U.S.-Israel relations set to improve
The consensus in Israel is that the relationship between the Jewish state and the United States is going to improve in a Trump administration, says former Israeli ambassador to the U.S., Zalman Shoval.
On a recent visit to Washington, D.C., Shoval told me that he believes Donald Trump and his cabinet picks so far have a more “realistic” view of the Middle East than President Obama, who from his first days in office, “perhaps before, believed it was his calling to fix once and for all, all matters between the U.S. and the Arab and Muslim worlds, as expressed in his Cairo speech. … This gives Trump in the hearts and minds of more than a few Israelis a head-start.”
Shoval said he believes the issue of a Palestinian state — the objective of U.S. foreign policy over several administrations — has become less concerning than the regional and international threat posed by a nuclear Iran. He likes recent statements by secretary of defense-designate Gen. James Mattis about the way forward in dealing with an unstable Iran, believing Mattis recognizes that as important as it is to defeat ISIS, the real threat in the Middle East is Iran.

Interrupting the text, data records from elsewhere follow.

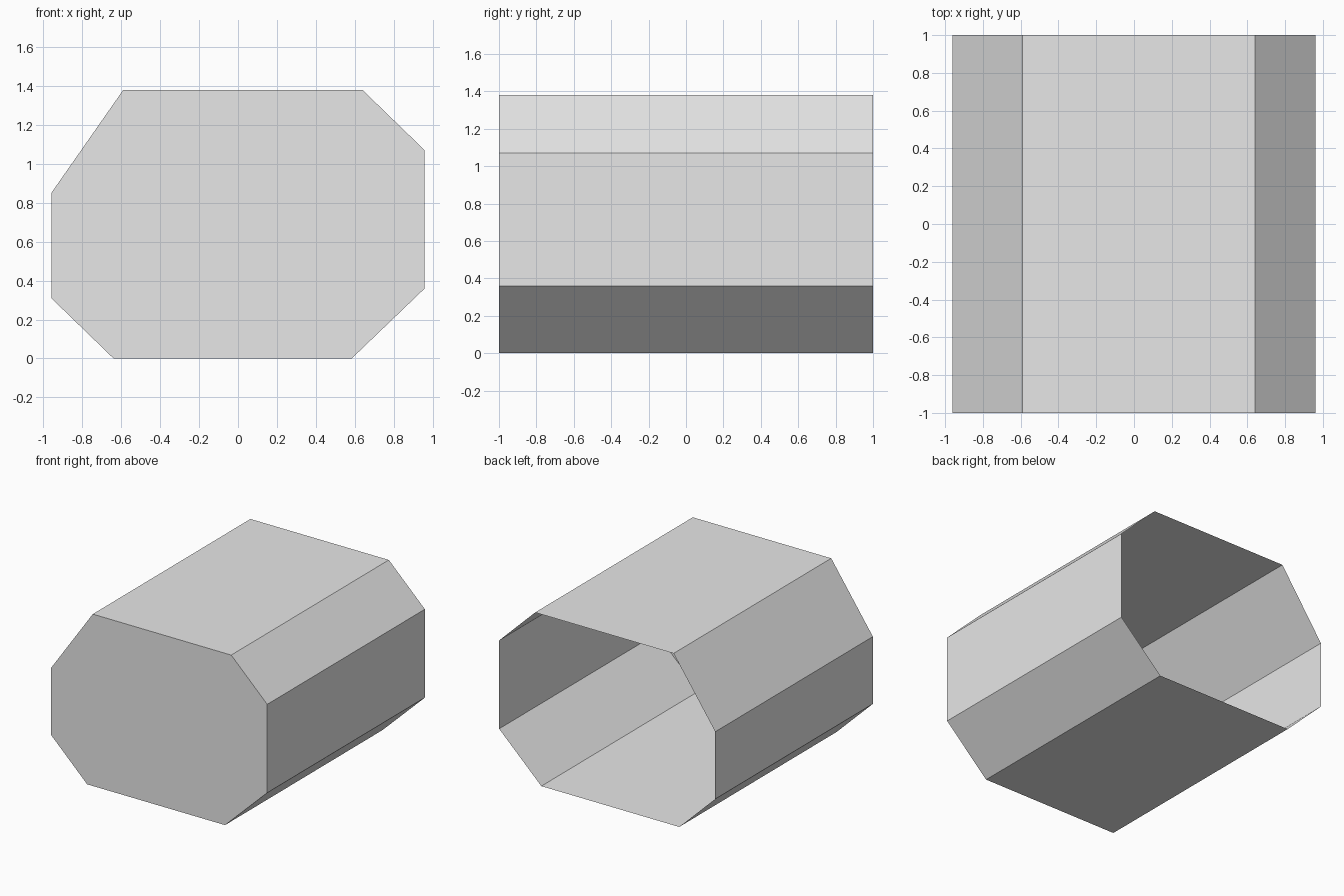
import bpy
import bmesh

cube = bpy.data.objects.get("Cube")
if cube:
    bpy.data.objects.remove(cube, do_unlink=True)

# Single plain grey
grey = bpy.data.materials.new("light grey")
grey.use_nodes = True
grey.diffuse_color = (0.8, 0.8, 0.8, 1)
grey.node_tree.nodes["Principled BSDF"].inputs["Base Color"].default_value = (0.8, 0.8, 0.8, 1)

# Eight-sided cross-section (x, z), counter-clockwise seen from the front
PROFILE = [(-0.64, 0), (0.585, 0), (0.96, 0.36), (0.96, 1.07),
           (0.64, 1.38), (-0.59, 1.38), (-0.96, 0.85), (-0.96, 0.31)]
HALF_LENGTH = 1.0

bm = bmesh.new()
front = [bm.verts.new((x, -HALF_LENGTH, z)) for x, z in PROFILE]
back = [bm.verts.new((x, HALF_LENGTH, z)) for x, z in PROFILE]

# Closed front end, thin side walls, open back end
bm.faces.new(front)
count = len(PROFILE)
for i in range(count):
    j = (i + 1) % count
    bm.faces.new((front[j], front[i], back[i], back[j]))

mesh = bpy.data.meshes.new("octagonal_shell")
bm.to_mesh(mesh)
bm.free()
mesh.materials.append(grey)
shell = bpy.data.objects.new("octagonal_shell", mesh)
bpy.context.collection.objects.link(shell)
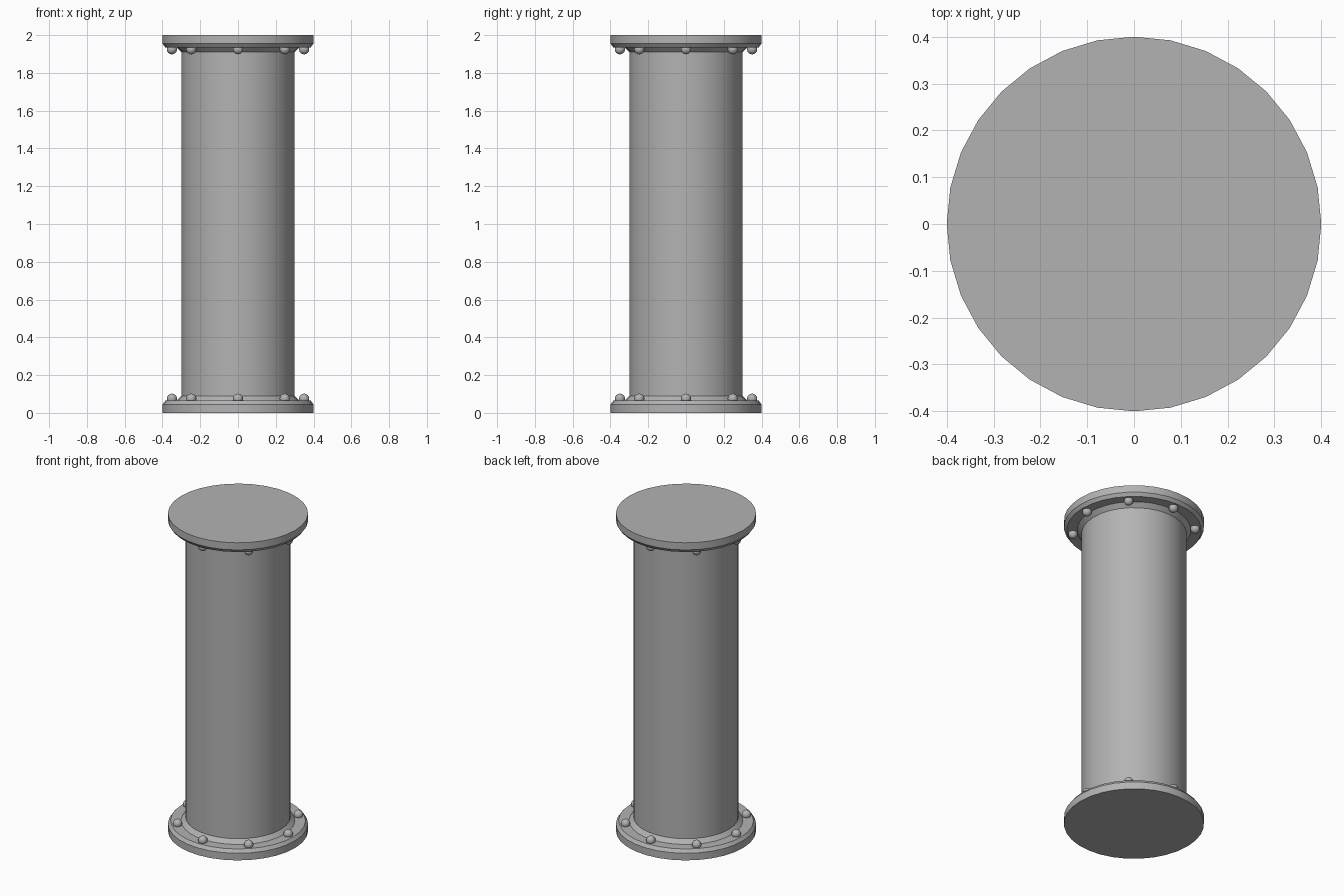
import bpy, bmesh, math
from mathutils import Matrix

if "Cube" in bpy.data.objects:
    bpy.data.objects.remove(bpy.data.objects["Cube"], do_unlink=True)

SEGMENTS = 32
BOLTS = 8
HEIGHT = 2.0

steel = bpy.data.materials.new("grey steel")
steel.use_nodes = True
COLOR = (0.45, 0.45, 0.45, 1)
steel.diffuse_color = COLOR
steel.node_tree.nodes["Principled BSDF"].inputs["Base Color"].default_value = COLOR


def add_object(name, bm):
    bmesh.ops.recalc_face_normals(bm, faces=bm.faces)
    mesh = bpy.data.meshes.new(name)
    bm.to_mesh(mesh)
    bm.free()
    mesh.materials.append(steel)
    obj = bpy.data.objects.new(name, mesh)
    bpy.context.collection.objects.link(obj)
    return obj


def lathe(name, profile):
    """Revolve (radius, height) points into a capped solid."""
    bm = bmesh.new()
    rings = []
    for r, z in profile:
        angles = [math.tau * i / SEGMENTS for i in range(SEGMENTS)]
        rings.append([bm.verts.new((r * math.cos(a), r * math.sin(a), z)) for a in angles])
    for low, high in zip(rings, rings[1:]):
        for i in range(SEGMENTS):
            j = (i + 1) % SEGMENTS
            bm.faces.new((low[i], low[j], high[j], high[i]))
    bm.faces.new(rings[0][::-1])
    bm.faces.new(rings[-1])
    return add_object(name, bm)


def smooth(obj, degrees):
    bpy.ops.object.select_all(action="DESELECT")
    obj.select_set(True)
    bpy.context.view_layer.objects.active = obj
    bpy.ops.object.shade_smooth_by_angle(angle=math.radians(degrees))


# Pipe body
smooth(lathe("pipe", [(0.3, 0.05), (0.3, HEIGHT - 0.05)]), 30)

# Flanges: rim, chamfer, bolt face and sloped neck, mirrored top to bottom
FLANGE = [(0.4, 0), (0.4, 0.045), (0.385, 0.065), (0.325, 0.065), (0.3, 0.09)]
for name, flip in (("bottom", False), ("top", True)):
    profile = [(r, HEIGHT - z if flip else z) for r, z in FLANGE]
    smooth(lathe(name + "_flange", profile), 30)

    # Round bolt heads set into the flange face
    bm = bmesh.new()
    for i in range(BOLTS):
        a = math.tau * i / BOLTS
        z = HEIGHT - 0.075 if flip else 0.075
        place = Matrix.Translation((0.35 * math.cos(a), 0.35 * math.sin(a), z))
        bmesh.ops.create_uvsphere(bm, u_segments=16, v_segments=8, radius=0.027, matrix=place)
    smooth(add_object(name + "_bolts", bm), 40)
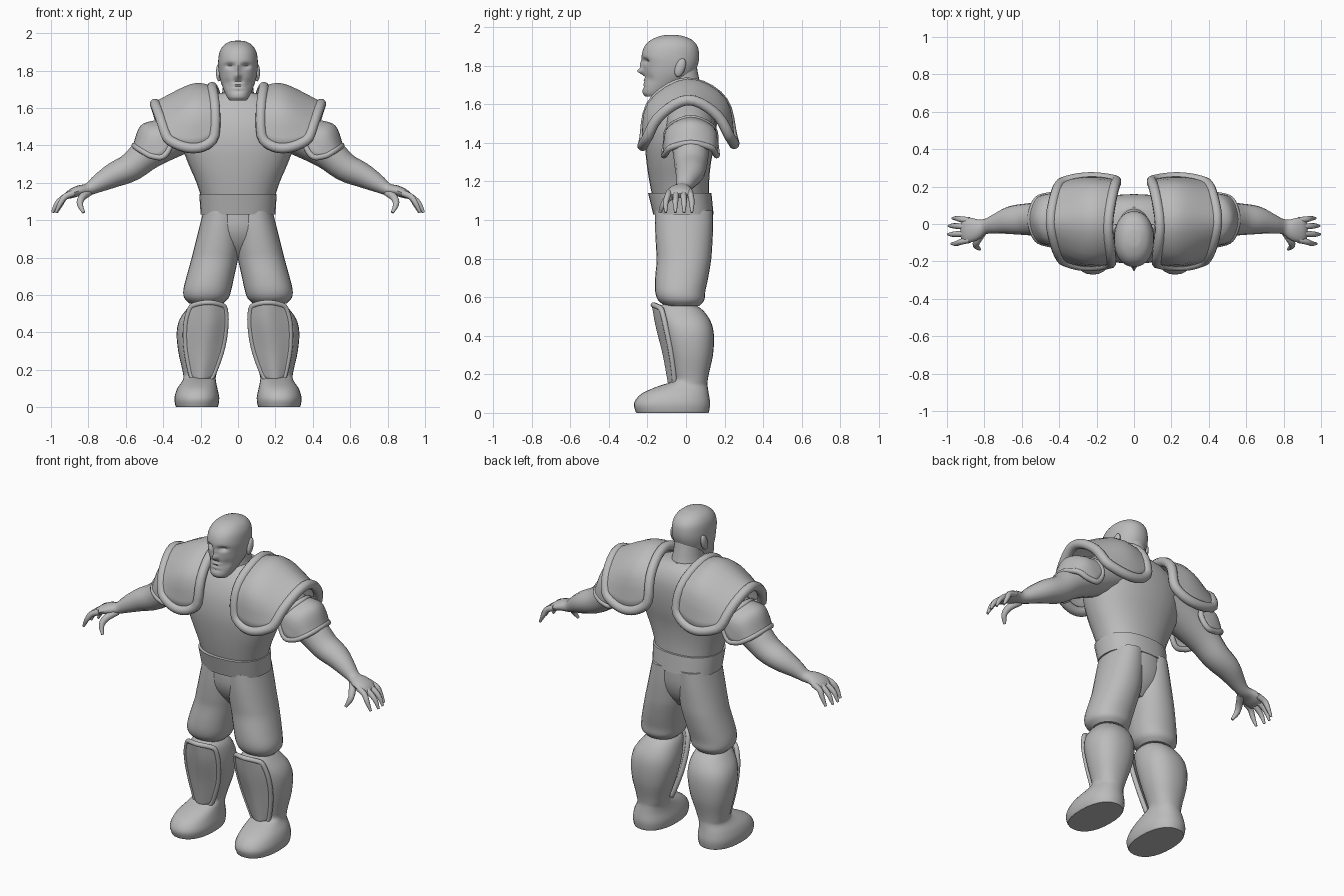
import bpy, bmesh, math
from mathutils import Vector

cube = bpy.data.objects.get("Cube")
if cube:
    bpy.data.objects.remove(cube)

grey = bpy.data.materials.new("plain_grey")
grey.use_nodes = True
grey.diffuse_color = (0.5, 0.5, 0.5, 1)
grey.node_tree.nodes["Principled BSDF"].inputs["Base Color"].default_value = (0.5, 0.5, 0.5, 1)
parts = []


def catmull(pts, t):
    """Point at t (0..1) on a smooth curve through pts."""
    s = t * (len(pts) - 1)
    i = min(int(s), len(pts) - 2)
    f = s - i
    b, c = pts[i], pts[i + 1]
    a = pts[i - 1] if i else b * 2 - c
    d = pts[i + 2] if i + 2 < len(pts) else c * 2 - b
    return b + (c - a) * (f / 2) + (a * 2 - b * 5 + c * 4 - d) * (f * f / 2) + (b * 3 - a - c * 3 + d) * (f ** 3 / 2)


def resample(rows, steps):
    pts = [Vector(r) for r in rows]
    n = (len(pts) - 1) * steps
    return [catmull(pts, i / n) for i in range(n + 1)]


def finish(name, bm, mirror=False, thickness=0):
    bmesh.ops.recalc_face_normals(bm, faces=bm.faces)
    mesh = bpy.data.meshes.new(name)
    bm.to_mesh(mesh)
    bm.free()
    mesh.materials.append(grey)
    ob = bpy.data.objects.new(name, mesh)
    bpy.context.collection.objects.link(ob)
    if thickness:
        solid = ob.modifiers.new("Thickness", 'SOLIDIFY')
        solid.thickness, solid.offset = thickness, 0
    if mirror:
        ob.modifiers.new("Mirror", 'MIRROR')
    parts.append(ob)


def skin(rings, around=True, along=False, caps=True):
    """Bridge equal-length rows of points with quads."""
    bm = bmesh.new()
    vs = [[bm.verts.new(p) for p in r] for r in rings]
    m, n = len(vs), len(vs[0])
    for i in range(m if along else m - 1):
        for j in range(n if around else n - 1):
            k, l = (i + 1) % m, (j + 1) % n
            bm.faces.new((vs[i][j], vs[i][l], vs[k][l], vs[k][j]))
    if caps and around and not along:
        bm.faces.new(vs[0])
        bm.faces.new(vs[-1])
    return bm


def power(v, p):
    return math.copysign(abs(v) ** p, v)


def upright(rows, sides=28, steps=3, p=1.0):
    """Loft of level cross-sections given as z, x0, x1, y0, y1."""
    rings = []
    for z, x0, x1, y0, y1 in resample(rows, steps):
        ring = []
        for k in range(sides):
            a = math.tau * k / sides
            ring.append(Vector(((x0 + x1) / 2 + (x1 - x0) / 2 * power(math.cos(a), p),
                                (y0 + y1) / 2 + (y1 - y0) / 2 * power(math.sin(a), p), z)))
        rings.append(ring)
    return skin(rings)


def limb(rows, sides=16, steps=3):
    """Tapered tube along x, y, z, y radius, upright radius."""
    keys = resample(rows, steps)
    rings = []
    for i, k in enumerate(keys):
        c = Vector(k[:3])
        t = (Vector(keys[min(i + 1, len(keys) - 1)][:3]) - Vector(keys[max(i - 1, 0)][:3])).normalized()
        side = (Vector((0, 1, 0)) - t * t.y).normalized()
        up = t.cross(side)
        rings.append([c + side * (k[3] * math.cos(a)) + up * (k[4] * math.sin(a))
                      for a in (math.tau * j / sides for j in range(sides))])
    return skin(rings)


def armour(name, control, rim, size=16, rounding=0.3):
    """Curved plate through a grid of control points, with a tube along its edge."""
    lines = [[Vector(p) for p in line] for line in control]

    def point(i, j):
        u, v = 2 * i / size - 1, 2 * j / size - 1
        u, v = u * math.sqrt(1 - rounding * v * v), v * math.sqrt(1 - rounding * u * u)
        return catmull([catmull(line, (v + 1) / 2) for line in lines], (u + 1) / 2)

    grid = [[point(i, j) for j in range(size + 1)] for i in range(size + 1)]
    finish(name, skin(grid, around=False), True, 0.015)
    edge = grid[0][:-1] + [r[-1] for r in grid[:-1]] + grid[-1][:0:-1] + [r[0] for r in grid[:0:-1]]
    n = len(edge)
    edge = [(edge[i - 1] + edge[i] * 2 + edge[(i + 1) % n]) / 4 for i in range(n)]
    centre = sum(edge, Vector((0, 0, 0))) / n
    rings = []
    for i, p in enumerate(edge):
        t = (edge[(i + 1) % n] - edge[i - 1]).normalized()
        out = p - centre
        out = (out - t * out.dot(t)).normalized()
        other = t.cross(out)
        rings.append([p + (out * math.cos(a) + other * math.sin(a)) * rim
                      for a in (math.tau * k / 10 for k in range(10))])
    finish(name + "_rim", skin(rings, along=True), True)


def centred(rows):
    return [(z, -w, w, y0, y1) for z, w, y0, y1 in rows]


# Torso, neck, hips and belt
finish("torso", upright(centred([
    (1.1, .19, -.17, .12), (1.2, .222, -.19, .12), (1.3, .265, -.205, .13), (1.4, .3, -.212, .15),
    (1.5, .31, -.2, .16), (1.58, .28, -.17, .155), (1.64, .2, -.13, .13), (1.68, .1, -.1, .09)]), p=.9))
finish("neck", upright(centred([(1.58, .12, -.14, .12), (1.68, .085, -.12, .08), (1.8, .075, -.12, .055)])))
finish("hips", upright(centred([
    (1.05, .185, -.16, .14), (.95, .2, -.155, .135), (.87, .17, -.12, .11), (.8, .06, -.06, .06)])))
finish("belt", upright(centred([(1.03, .2, -.17, .143), (1.14, .207, -.197, .132)]), steps=1, p=.85))

# Head with sockets, nose and mouth pushed into the front
head = upright(centred([
    (1.64, .045, -.21, -.13), (1.66, .06, -.225, -.08), (1.7, .078, -.222, -.02), (1.75, .095, -.22, .035),
    (1.8, .104, -.222, .06), (1.85, .106, -.23, .068), (1.9, .098, -.215, .06), (1.935, .076, -.18, .03),
    (1.955, .042, -.13, -.02), (1.96, .01, -.09, -.06)]), sides=56, steps=6, p=.92)
features = [  # x, z, x spread, z spread, push
    (.043, 1.825, .022, .013, .024), (0, 1.772, .014, .015, -.032), (0, 1.805, .011, .022, -.016),
    (0, 1.74, .03, .008, .01), (0, 1.715, .03, .006, .008), (.06, 1.73, .02, .025, .01), (0, 1.69, .03, .007, .006)]
for v in head.verts:
    if v.co.y < -.1:
        v.co.y += sum(push * math.exp(-((abs(v.co.x) - x) / sx) ** 2 - ((v.co.z - z) / sz) ** 2)
                      for x, z, sx, sz, push in features)
finish("head", head)
ear = bmesh.new()
bmesh.ops.create_uvsphere(ear, u_segments=14, v_segments=10, radius=1)
for v in ear.verts:
    v.co = Vector((.102 + .016 * v.co.x, -.03 + .027 * v.co.y + .012 * v.co.z, 1.79 + .048 * v.co.z))
finish("ears", ear, True)

# Legs and boots
finish("trouser_legs", upright([
    (1.05, -.01, .185, -.16, .14), (.95, -.015, .21, -.16, .14), (.85, -.01, .235, -.155, .135),
    (.79, 0, .25, -.152, .13), (.7, .02, .275, -.16, .115), (.63, .035, .292, -.16, .1),
    (.585, .05, .288, -.145, .095), (.555, .08, .26, -.11, .07)], p=.92), True)
finish("boots", upright([
    (.565, .1, .24, -.12, .04), (.53, .07, .27, -.14, .09), (.47, .055, .312, -.13, .13),
    (.4, .055, .328, -.115, .145), (.3, .075, .32, -.092, .14), (.21, .105, .3, -.072, .12),
    (.165, .118, .292, -.07, .112), (.14, .118, .298, -.14, .112), (.1, .11, .325, -.23, .118),
    (.05, .1, .34, -.27, .125), (.01, .105, .335, -.262, .12), (0, .11, .33, -.257, .117)], p=.87), True)
armour("shin_guard", [
    [(.06, -.12, .555), (.062, -.1, .45), (.085, -.07, .3), (.14, -.05, .13)],
    [(.16, -.17, .56), (.16, -.15, .45), (.18, -.113, .3), (.2, -.082, .13)],
    [(.26, -.125, .555), (.28, -.105, .45), (.278, -.075, .3), (.25, -.05, .13)]], .014, rounding=.2)

# Arms and hands
finish("arms", limb([
    (.2, .02, 1.52, .13, .12), (.36, .02, 1.44, .115, .11), (.48, .025, 1.36, .095, .09),
    (.57, .025, 1.285, .085, .077), (.66, .02, 1.243, .075, .067), (.74, 0, 1.2, .053, .05),
    (.8, -.015, 1.165, .04, .033), (.85, -.028, 1.157, .06, .029), (.895, -.033, 1.14, .068, .024),
    (.92, -.033, 1.125, .055, .014)]), True)
for name, y, tip_y, tip_x in [("little", .02, .03, .97), ("ring", -.015, -.01, .99),
                              ("middle", -.05, -.055, .993), ("index", -.085, -.105, .975)]:
    finish(name + "_fingers", limb([
        (.88, y, 1.145, .017, .018), (.925, (y + tip_y) / 2, 1.125, .016, .017),
        (tip_x - .025, tip_y, 1.09, .014, .014), (tip_x, tip_y, 1.04, .007, .007)], 10), True)
finish("thumbs", limb([
    (.8, -.03, 1.15, .02, .024), (.835, -.085, 1.12, .02, .02), (.845, -.115, 1.085, .016, .017),
    (.825, -.135, 1.04, .008, .008)], 10), True)

# Shoulder armour
armour("shoulder_guard", [
    [(.09, -.215, 1.36), (.115, -.18, 1.6), (.14, 0, 1.715), (.1, .19, 1.62), (.045, .24, 1.4)],
    [(.25, -.225, 1.385), (.25, -.19, 1.6), (.25, .01, 1.72), (.24, .2, 1.62), (.23, .25, 1.395)],
    [(.4, -.21, 1.38), (.42, -.14, 1.53), (.445, .01, 1.625), (.43, .16, 1.54), (.42, .24, 1.38)]], .028)
armour("upper_arm_guard", [
    [(.32, -.1, 1.4), (.38, -.09, 1.48), (.43, .025, 1.53), (.38, .14, 1.48), (.32, .15, 1.4)],
    [(.4, -.115, 1.34), (.47, -.09, 1.46), (.515, .025, 1.5), (.47, .14, 1.46), (.4, .16, 1.34)],
    [(.46, -.11, 1.32), (.525, -.08, 1.37), (.555, .025, 1.4), (.525, .13, 1.37), (.46, .155, 1.32)]], .016)

# Smooth shading with crisp edges
bpy.ops.object.select_all(action='DESELECT')
for ob in parts:
    ob.select_set(True)
bpy.context.view_layer.objects.active = parts[0]
bpy.ops.object.shade_smooth_by_angle(angle=math.radians(40))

It’s not only the nuclear deal that bothers Shoval, though he believes Iran will eventually have a bomb, unless it is stopped. It is also bothersome that Iran continues with its terrorist activities, subsidizing anti-American and anti-Israel groups around the world because radical mullahs think their god has ordered them to do so. That makes any kind of diplomatic agreement with nations Iran regards as “infidels” impossible.
Even when the battle for Mosul is over and victory has been declared over that ISIS stronghold, Shoval believes, “what it really will mean is that the Iranians and the Shia are going to be the real victors. They will continue their attempts to build a territorial corridor all the way to the Mediterranean along with Hezbollah, which is not only a threat to Israel, but also something the so-called moderate Arab states look at with a great deal of concern.”
Shoval says he hopes the incoming Trump administration realizes that Iran cannot be a partner with the United States in the Middle East “even if from time to time it seems like that because of what’s happening in Syria. Ultimately, Iran is a great danger.”
People like former President Jimmy Carter have a different worldview. In a recent op-ed for The New York Times, Carter called on President Obama to recognize a Palestinian state before he leaves office. Carter also called on the UN to pass a resolution setting the parameters for “resolving the conflict.”
I believe in miracles, but for the UN, or anyone else, to resolve a conflict in which one side thinks it has a heavenly mandate to destroy the other is not where most people would see as a good starting point for conflict resolution. Carter continues to trade off his one success — the peace agreement between Egypt and Israel. But getting one thing right with a unique combination of leaders, one of whom — Anwar Sadat — was assassinated by Islamic fanatics for making peace with Israel, is like an astrologer wanting credit for one prediction that came true while ignoring hundreds that didn’t.
Shoval disagrees with those who think the Israel-Palestinian status quo is not sustainable. He believes it is, otherwise a Palestinian state “would mean Hamas and Hezbollah would be just 20 minutes away” from Jerusalem and in a position to overwhelm Israel.
In his book, “The Field of Fight,” Michael Flynn, Trump’s pick to head the National Security Council, writes about President Obama: “I find it simply incredible that an American president should believe a strategic alliance with Iran to be more attractive than our traditional embrace of Israel. Our new leaders need to reverse that, pronto. We will need Israel if we’re going to defeat the radical Islamists, and above all, the Iranians.”
This is the opposite of wishful thinkin